* YOUR ASSIGNMENT *
From the line with "# Window opening with tapered walls" through the line with "# Horizontal bars above and below the window", repeat the entries verbatim, both end lines included, and add nothing.

=======

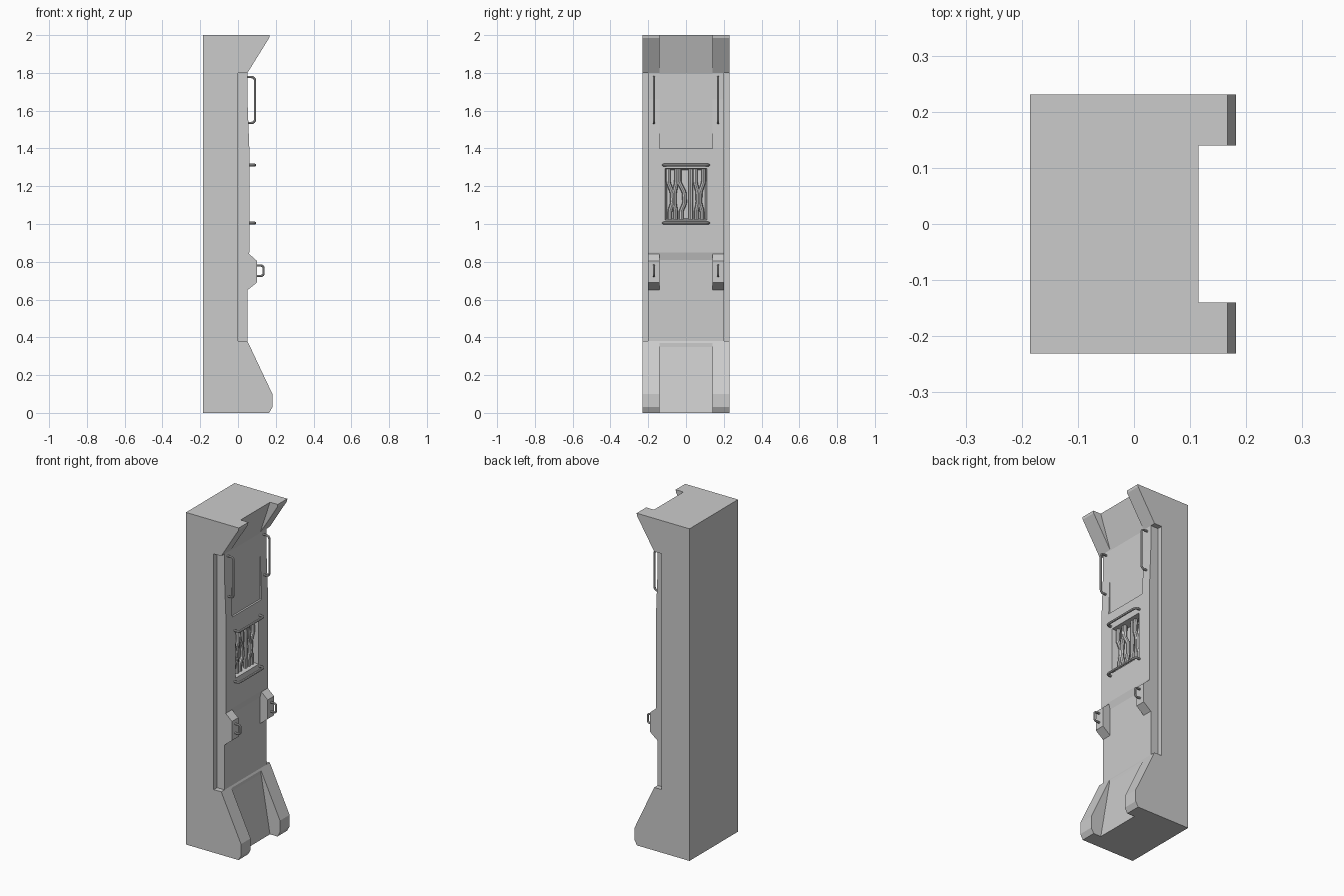
import bpy, bmesh
from mathutils import Vector

if "Cube" in bpy.data.objects:
    bpy.data.objects.remove(bpy.data.objects["Cube"])


def extrude(name, profile, y0, y1):
    """Extrude an (x, z) profile along y."""
    bm = bmesh.new()
    face = bm.faces.new([bm.verts.new((x, y0, z)) for x, z in profile])
    ret = bmesh.ops.extrude_face_region(bm, geom=[face])
    bmesh.ops.translate(bm, vec=(0, y1 - y0, 0),
                        verts=[g for g in ret["geom"] if isinstance(g, bmesh.types.BMVert)])
    bmesh.ops.recalc_face_normals(bm, faces=bm.faces)
    mesh = bpy.data.meshes.new(name)
    bm.to_mesh(mesh)
    bm.free()
    obj = bpy.data.objects.new(name, mesh)
    bpy.context.collection.objects.link(obj)
    return obj


def cut(target, cutter):
    cutter.hide_render = True
    mod = target.modifiers.new("cut", "BOOLEAN")
    mod.operation, mod.solver, mod.object = "DIFFERENCE", "EXACT", cutter
    bpy.context.view_layer.objects.active = target
    bpy.ops.object.modifier_apply(modifier=mod.name)
    bpy.data.objects.remove(cutter)


def tube(name, points, radius, fillet=0.0):
    """Round bar through points, with filleted corners."""
    pts = [Vector(p) for p in points]
    path = [pts[0]]
    for a, b, c in zip(pts, pts[1:], pts[2:]):
        s, e = b + (a - b).normalized() * fillet, b + (c - b).normalized() * fillet
        if fillet:
            path += [s.lerp(b, t).lerp(b.lerp(e, t), t) for t in (0, .25, .5, .75, 1)]
        else:
            path.append(b)
    path.append(pts[-1])
    curve = bpy.data.curves.new(name, "CURVE")
    curve.dimensions = "3D"
    curve.bevel_depth, curve.bevel_resolution = radius, 2
    curve.use_fill_caps = True
    spline = curve.splines.new("POLY")
    spline.points.add(len(path) - 1)
    for sp, p in zip(spline.points, path):
        sp.co = (*p, 1)
    obj = bpy.data.objects.new(name, curve)
    bpy.context.collection.objects.link(obj)
    bpy.ops.object.select_all(action="DESELECT")
    obj.select_set(True)
    bpy.context.view_layer.objects.active = obj
    bpy.ops.object.convert(target="MESH")
    bpy.ops.object.shade_smooth_by_angle()


# Main column with flared foot and head
body = extrude("column_body", [
    (-.185, 0), (.165, 0), (.182, .03), (.182, .10), (.05, .38), (.05, .81), (.06, .85),
    (.06, 1.4), (.05, 1.66), (.05, 1.8), (.165, 1.985), (.167, 2), (-.185, 2)], -.231, .231)

# Centre channel at the head, running into the recessed upper panel
cut(body, extrude("head_cutter", [
    (.049, 1.4), (.3, 1.4), (.3, 2.1), (.148, 2.1), (.049, 1.797)], -.14, .14))
# Centre channel at the foot
cut(body, extrude("foot_cutter", [
    (.0551, .35), (.1236, -.05), (.3, -.05), (.3, .39), (.0551, .39)], -.14, .14))
# Stepped outer corners
for side in (-1, 1):
    cut(body, extrude("corner_cutter", [(0, .38), (.3, .38), (.3, 1.8), (0, 1.8)],
                      *sorted((side * .2, side * .3))))

# Window opening with tapered walls
window = extrude("window_cutter", [(.01, 1.03), (.075, 1.018), (.075, 1.297), (.01, 1.285)], -.115, .115)
for v in window.data.vertices:
    if v.co.x < .05:
        v.co.y *= .87
cut(body, window)

# Cables inside the window
for i, (y, kink) in enumerate([(-.085, .022), (-.055, -.012), (-.025, .03), (.025, 0),
                               (.055, .015), (.085, -.02)]):
    tube(f"cable_{i}", [(.03, y, 1.025), (.03, y, 1.07), (.034, y + kink * .6, 1.11),
                        (.032, y + kink * .5, 1.17), (.034, y - kink * .4, 1.22),
                        (.03, y - kink * .4, 1.29)], .012, .012)

# Horizontal bars above and below the window
for name, z in (("lower_bar", 1.005), ("upper_bar", 1.312)):
    tube(name, [(.05, -.12, z), (.09, -.12, z), (.09, .12, z), (.05, .12, z)], .007, .018)

# Side brackets and grab handles
for label, y in (("left", -.17), ("right", .17)):
    extrude(label + "_bracket", [(.03, .65), (.05, .65), (.10, .69), (.10, .805), (.055, .845), (.03, .845)],
            y - .03, y + .03)
    tube(label + "_bracket_loop", [(.09, y, .725), (.135, y, .725), (.135, y, .78), (.09, y, .78)], .006, .015)
    tube(label + "_grab_handle", [(.04, y, 1.535), (.09, y, 1.535), (.09, y, 1.778), (.04, y, 1.778)], .006, .02)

=======

* THE COMPLETED TASK *
# Window opening with tapered walls
window = extrude("window_cutter", [(.01, 1.03), (.075, 1.018), (.075, 1.297), (.01, 1.285)], -.115, .115)
for v in window.data.vertices:
    if v.co.x < .05:
        v.co.y *= .87
cut(body, window)

# Cables inside the window
for i, (y, kink) in enumerate([(-.085, .022), (-.055, -.012), (-.025, .03), (.025, 0),
                               (.055, .015), (.085, -.02)]):
    tube(f"cable_{i}", [(.03, y, 1.025), (.03, y, 1.07), (.034, y + kink * .6, 1.11),
                        (.032, y + kink * .5, 1.17), (.034, y - kink * .4, 1.22),
                        (.03, y - kink * .4, 1.29)], .012, .012)

# Horizontal bars above and below the window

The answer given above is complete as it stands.